[Document images with source code]
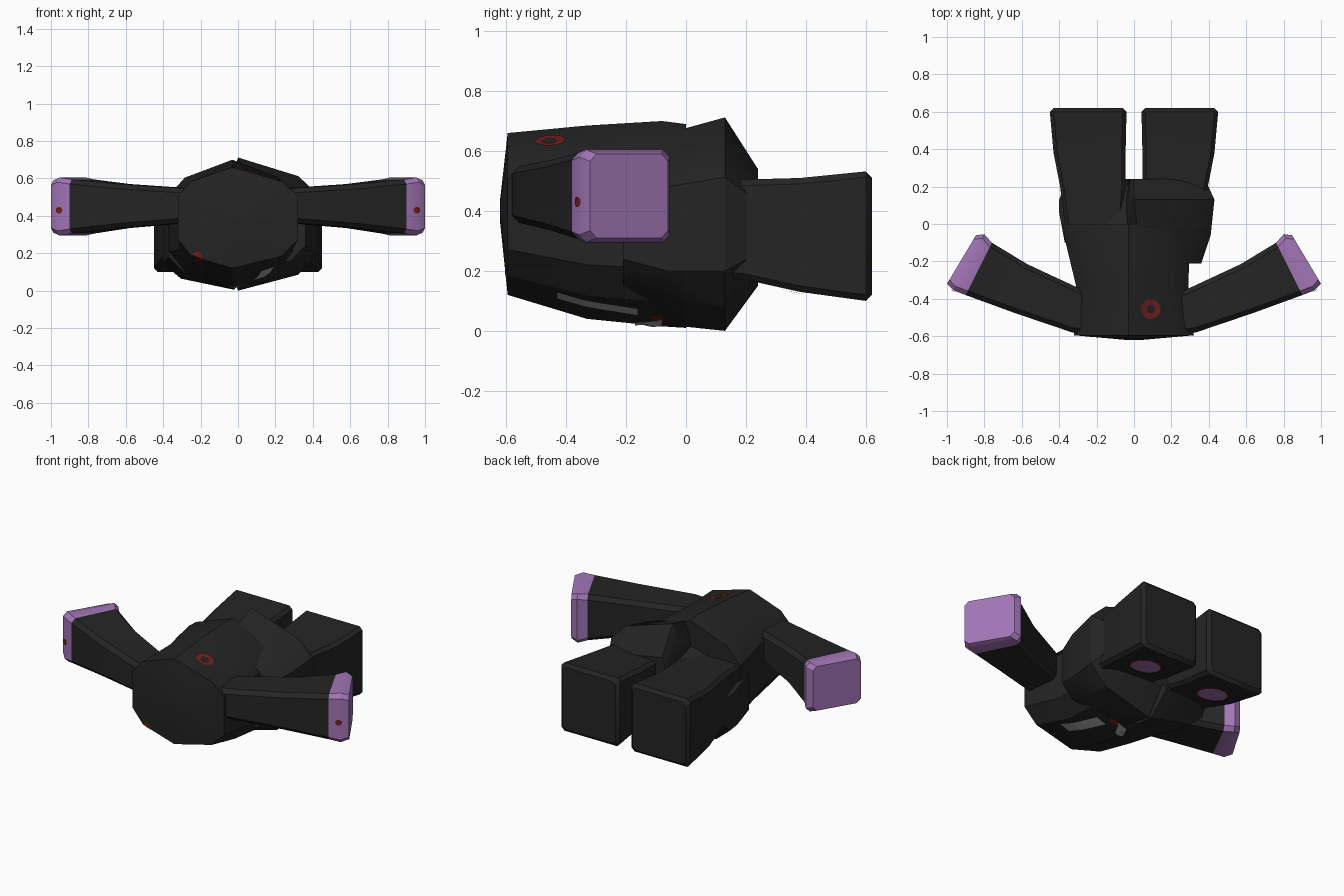
import bpy, bmesh, math
from mathutils import Vector
from mathutils.bvhtree import BVHTree

if "Cube" in bpy.data.objects:
    bpy.data.objects.remove(bpy.data.objects["Cube"])


def material(name, rgb):
    m = bpy.data.materials.new(name)
    m.diffuse_color = (*rgb, 1)
    m.use_nodes = True
    m.node_tree.nodes["Principled BSDF"].inputs["Base Color"].default_value = m.diffuse_color
    return m


BLACK = material("black cloth", (0.018, 0.018, 0.018))
PURPLE = material("purple", (0.36, 0.18, 0.47))
RED = material("dark red", (0.16, 0.014, 0.014))
GREY = material("light grey", (0.42, 0.42, 0.42))
trees = {}


def finish(name, bm, mats, angle=30):
    bmesh.ops.recalc_face_normals(bm, faces=bm.faces)
    trees[name] = BVHTree.FromBMesh(bm)
    me = bpy.data.meshes.new(name)
    bm.to_mesh(me)
    bm.free()
    for m in mats:
        me.materials.append(m)
    ob = bpy.data.objects.new(name, me)
    bpy.context.collection.objects.link(ob)
    bpy.ops.object.select_all(action='DESELECT')
    ob.select_set(True)
    bpy.context.view_layer.objects.active = ob
    bpy.ops.object.shade_smooth_by_angle(angle=math.radians(angle))
    return ob


def loft(name, rings, mats=(BLACK,), colour_from=None):
    """Skin closed rings; faces from ring number colour_from on use slot 1."""
    bm = bmesh.new()
    vs = [[bm.verts.new(p) for p in r] for r in rings]
    n = len(vs[0])
    for k in range(len(vs) - 1):
        for i in range(n):
            j = (i + 1) % n
            f = bm.faces.new((vs[k][i], vs[k][j], vs[k + 1][j], vs[k + 1][i]))
            f.material_index = int(colour_from is not None and k >= colour_from)
    bm.faces.new(vs[0])
    cap = bm.faces.new(vs[-1])
    cap.material_index = int(colour_from is not None)
    return finish(name, bm, mats)


def box_ring(a, b, z0, z1, c=0.02):
    """Upright rectangle with cut corners between plan points a and b."""
    a, b = Vector((*a, 0)), Vector((*b, 0))
    d = (b - a).normalized() * c
    pts = [(a + d, z0), (b - d, z0), (b, z0 + c), (b, z1 - c),
           (b - d, z1), (a + d, z1), (a, z1 - c), (a, z0 + c)]
    return [(p.x, p.y, z) for p, z in pts]


def body_ring(y, xl, xr, z0, z1, rx=-0.03):
    """Ten sided section with a ridge above and below."""
    h = z1 - z0
    r, l = rx + (xr - rx) * 0.75, rx + (xl - rx) * 0.75
    pts = [(rx, z1), (r, z1 - .14 * h), (xr, z1 - .28 * h), (xr, z0 + .28 * h),
           (r, z0 + .12 * h), (rx, z0), (l, z0 + .12 * h), (xl, z0 + .28 * h),
           (xl, z1 - .28 * h), (l, z1 - .14 * h)]
    return [(x, y, z) for x, z in pts]


# torso, neck end towards -y
loft("torso", [body_ring(-.62, -.04, .04, .36, .44, 0),
               body_ring(-.595, -.32, .32, .12, .66),
               body_ring(-.33, -.31, .29, .04, .685),
               body_ring(-.08, -.37, .30, .015, .70),
               body_ring(.0, -.38, .30, .01, .69)])

# hips: right side stands higher than the left
loft("right_hip", [body_ring(-.21, .0, .36, .10, .60, .05),
                   body_ring(-.06, -.04, .41, .02, .66, .02),
                   body_ring(.13, -.04, .43, .0, .712, .0),
                   body_ring(.24, -.03, .38, .15, .54, .0)])
loft("left_hip", [body_ring(-.10, -.37, .03, .03, .56, -.02),
                  body_ring(.06, -.40, .03, .01, .52, -.02),
                  body_ring(.13, -.40, .03, .005, .50, -.02),
                  body_ring(.24, -.36, .0, .15, .48, -.04)])

# arms with hands, and legs, on both sides
ARM = [((.20, -.59), (.20, -.38), .37, .54), ((.33, -.58), (.28, -.35), .36, .55),
       ((.64, -.475), (.57, -.215), .335, .57), ((.90, -.38), (.76, -.10), .305, .595),
       ((.965, -.355), (.80, -.055), .295, .605), ((1.0, -.32), (.845, -.06), .31, .59)]
LEG = [(.0, .06, .37, .19, .50), (.2, .045, .395, .17, .505), (.38, .045, .43, .13, .51),
       (.60, .04, .45, .10, .532), (.62, .06, .43, .12, .512)]
for side, s in (("right", 1), ("left", -1)):
    loft(side + "_arm", [box_ring((s * a[0], a[1]), (s * b[0], b[1]), z0, z1, .025)
                         for a, b, z0, z1 in ARM], (BLACK, PURPLE), 3)
    loft(side + "_leg", [box_ring((s * x0, y), (s * x1, y), z0, z1)
                         for y, x0, x1, z0, z1 in LEG])


def project(p, d, target):
    hit = trees[target].ray_cast(Vector(p) - Vector(d) * 3, Vector(d))[0]
    return (hit if hit else Vector(p)) - Vector(d) * 0.006


def patch(name, rows, d, target, mat, closed=False):
    """Thin painted patch: rows of points dropped on to a surface."""
    bm = bmesh.new()
    vs = [[bm.verts.new(project(p, d, target)) for p in r] for r in rows]
    n = len(vs[0])
    for a, b in zip(vs, vs[1:]):
        for i in range(n if closed else n - 1):
            j = (i + 1) % n
            bm.faces.new((a[i], a[j], b[j], b[i]))
    # turn the patch to face the viewer
    bmesh.ops.recalc_face_normals(bm, faces=bm.faces)
    bm.normal_update()
    if sum(f.normal.dot(Vector(d)) for f in bm.faces) > 0:
        bmesh.ops.reverse_faces(bm, faces=bm.faces)
    me = bpy.data.meshes.new(name)
    bm.to_mesh(me)
    bm.free()
    me.materials.append(mat)
    bpy.context.collection.objects.link(bpy.data.objects.new(name, me))


def ring_patch(name, c, r0, r1, d, target, mat, n=14):
    u = Vector((1, 0, 0))
    v = Vector(d).cross(u)
    rows = [[Vector(c) + (u * math.cos(t) + v * math.sin(t)) * r
             for t in (2 * math.pi * i / n for i in range(n))] for r in (r0, r1)]
    patch(name, rows, d, target, mat, True)


UP, DOWN, BACK = (0, 0, 1), (0, 0, -1), (0, 1, 0)
# chest ring, hand dots and sole discs
ring_patch("chest_ring", (.09, -.455, 0), .022, .053, DOWN, "torso", RED)
ring_patch("side_mark", (-.22, 0, .18), .002, .03, BACK, "torso", RED)
for side, s in (("right", 1), ("left", -1)):
    ring_patch(side + "_hand_dot", (s * .957, 0, .43), .001, .018, BACK, side + "_arm", RED)
    ring_patch(side + "_leg_disc", (s * .25, .40, 0), .002, .085, UP, side + "_leg", PURPLE)
    ring_patch(side + "_leg_disc_rim", (s * .25, .40, 0), .085, .10, UP, side + "_leg", RED)

# grey streaks and red spot underneath
def streak(name, a, b, w):
    rows = [[(a[0] + (b[0] - a[0]) * t / 6 + o, a[1] + (b[1] - a[1]) * t / 6, 0)
             for o in (-w, 0, w)] for t in range(7)]
    patch(name, rows, UP, "torso", GREY)


streak("grey_streak", (.16, -.43), (.11, -.16), .035)
streak("small_grey_streak", (-.03, -.17), (.02, -.08), .03)
ring_patch("under_spot", (.065, -.09, 0), .002, .035, UP, "torso", RED)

▶ _EXERCISE_
Repeat word for word the lines above, from the first entry through the line containing "m.use_nodes = True", with both ends kept and the pictures dropped.

▶ _THE COMPLETED TASK_
import bpy, bmesh, math
from mathutils import Vector
from mathutils.bvhtree import BVHTree

if "Cube" in bpy.data.objects:
    bpy.data.objects.remove(bpy.data.objects["Cube"])


def material(name, rgb):
    m = bpy.data.materials.new(name)
    m.diffuse_color = (*rgb, 1)
    m.use_nodes = True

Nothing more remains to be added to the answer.